• AIM OF THE TASK: Would it be possible to copy exactly the lines from the one containing "obj.location = (low + high) / 2" to the end of the entries, including both and nothing else?
DATA LISTING START
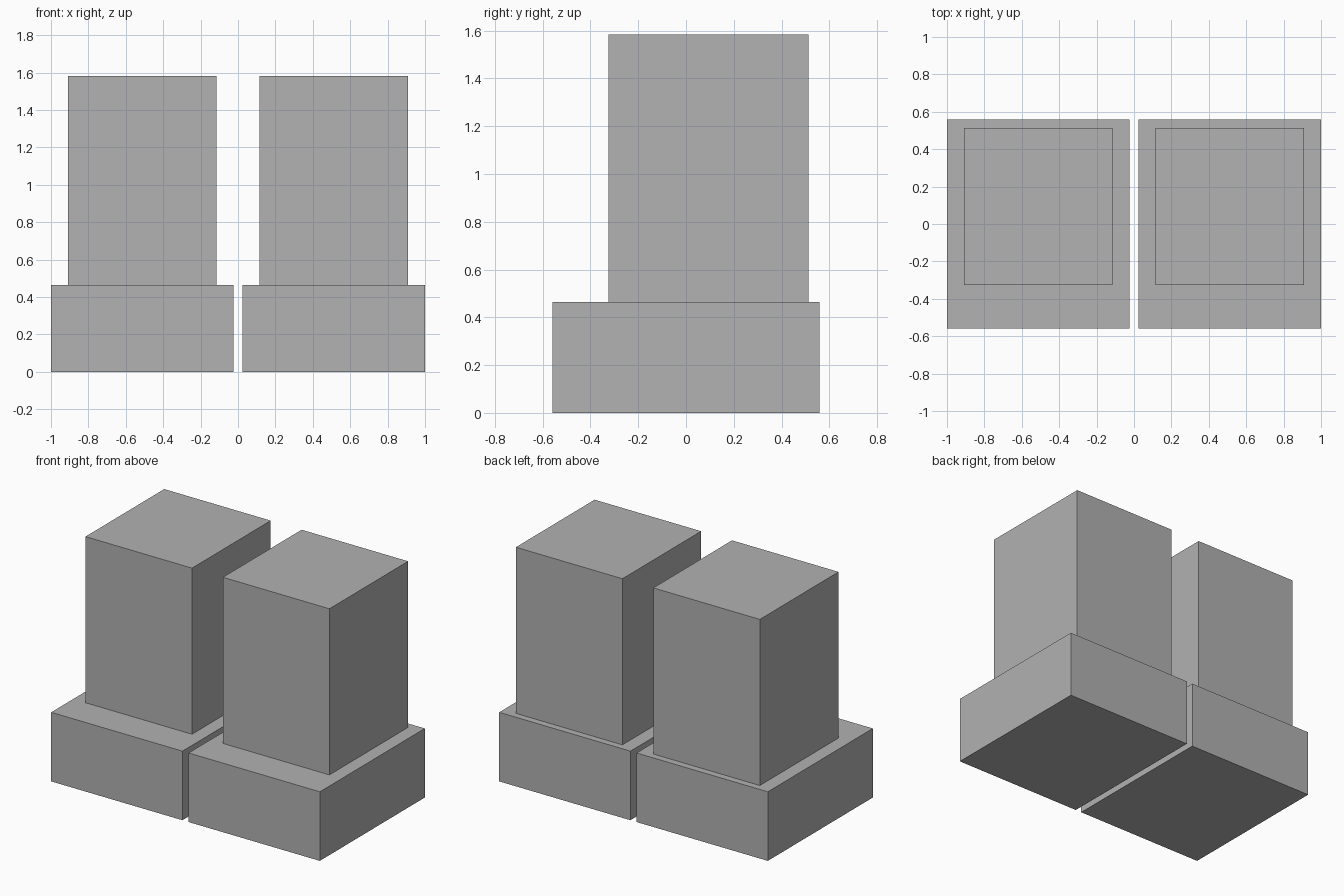
import bpy
import bmesh
from mathutils import Vector

if "Cube" in bpy.data.objects:
    bpy.data.objects.remove(bpy.data.objects["Cube"], do_unlink=True)

grey = bpy.data.materials.new("plain_grey")
grey.use_nodes = True
colour = (0.445, 0.445, 0.445, 1.0)
grey.diffuse_color = colour
grey.node_tree.nodes["Principled BSDF"].inputs["Base Color"].default_value = colour


def box(name, low, high):
    """Add a flat-sided box between two opposite corners."""
    low, high = Vector(low), Vector(high)
    bm = bmesh.new()
    bmesh.ops.create_cube(bm, size=1)
    bmesh.ops.scale(bm, vec=high - low, verts=bm.verts)
    mesh = bpy.data.meshes.new(name)
    bm.to_mesh(mesh)
    bm.free()
    mesh.materials.append(grey)
    obj = bpy.data.objects.new(name, mesh)
    obj.location = (low + high) / 2
    bpy.context.collection.objects.link(obj)
    return obj


FOOT_TOP = 0.465

for side, sign in (("left", 1), ("right", -1)):
    # Wide foot block, with a narrow gap to its twin
    foot = box(side + "_foot", (0.023, -0.558, 0), (1, 0.558, FOOT_TOP))
    # Tall leg block, set towards the back of the foot
    leg = box(side + "_leg", (0.115, -0.325, FOOT_TOP), (0.908, 0.512, 1.583))
    for part in (foot, leg):
        part.location.x *= sign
DATA LISTING END
• ANSWER TO THIS TASK:
    obj.location = (low + high) / 2
    bpy.context.collection.objects.link(obj)
    return obj


FOOT_TOP = 0.465

for side, sign in (("left", 1), ("right", -1)):
    # Wide foot block, with a narrow gap to its twin
    foot = box(side + "_foot", (0.023, -0.558, 0), (1, 0.558, FOOT_TOP))
    # Tall leg block, set towards the back of the foot
    leg = box(side + "_leg", (0.115, -0.325, FOOT_TOP), (0.908, 0.512, 1.583))
    for part in (foot, leg):
        part.location.x *= sign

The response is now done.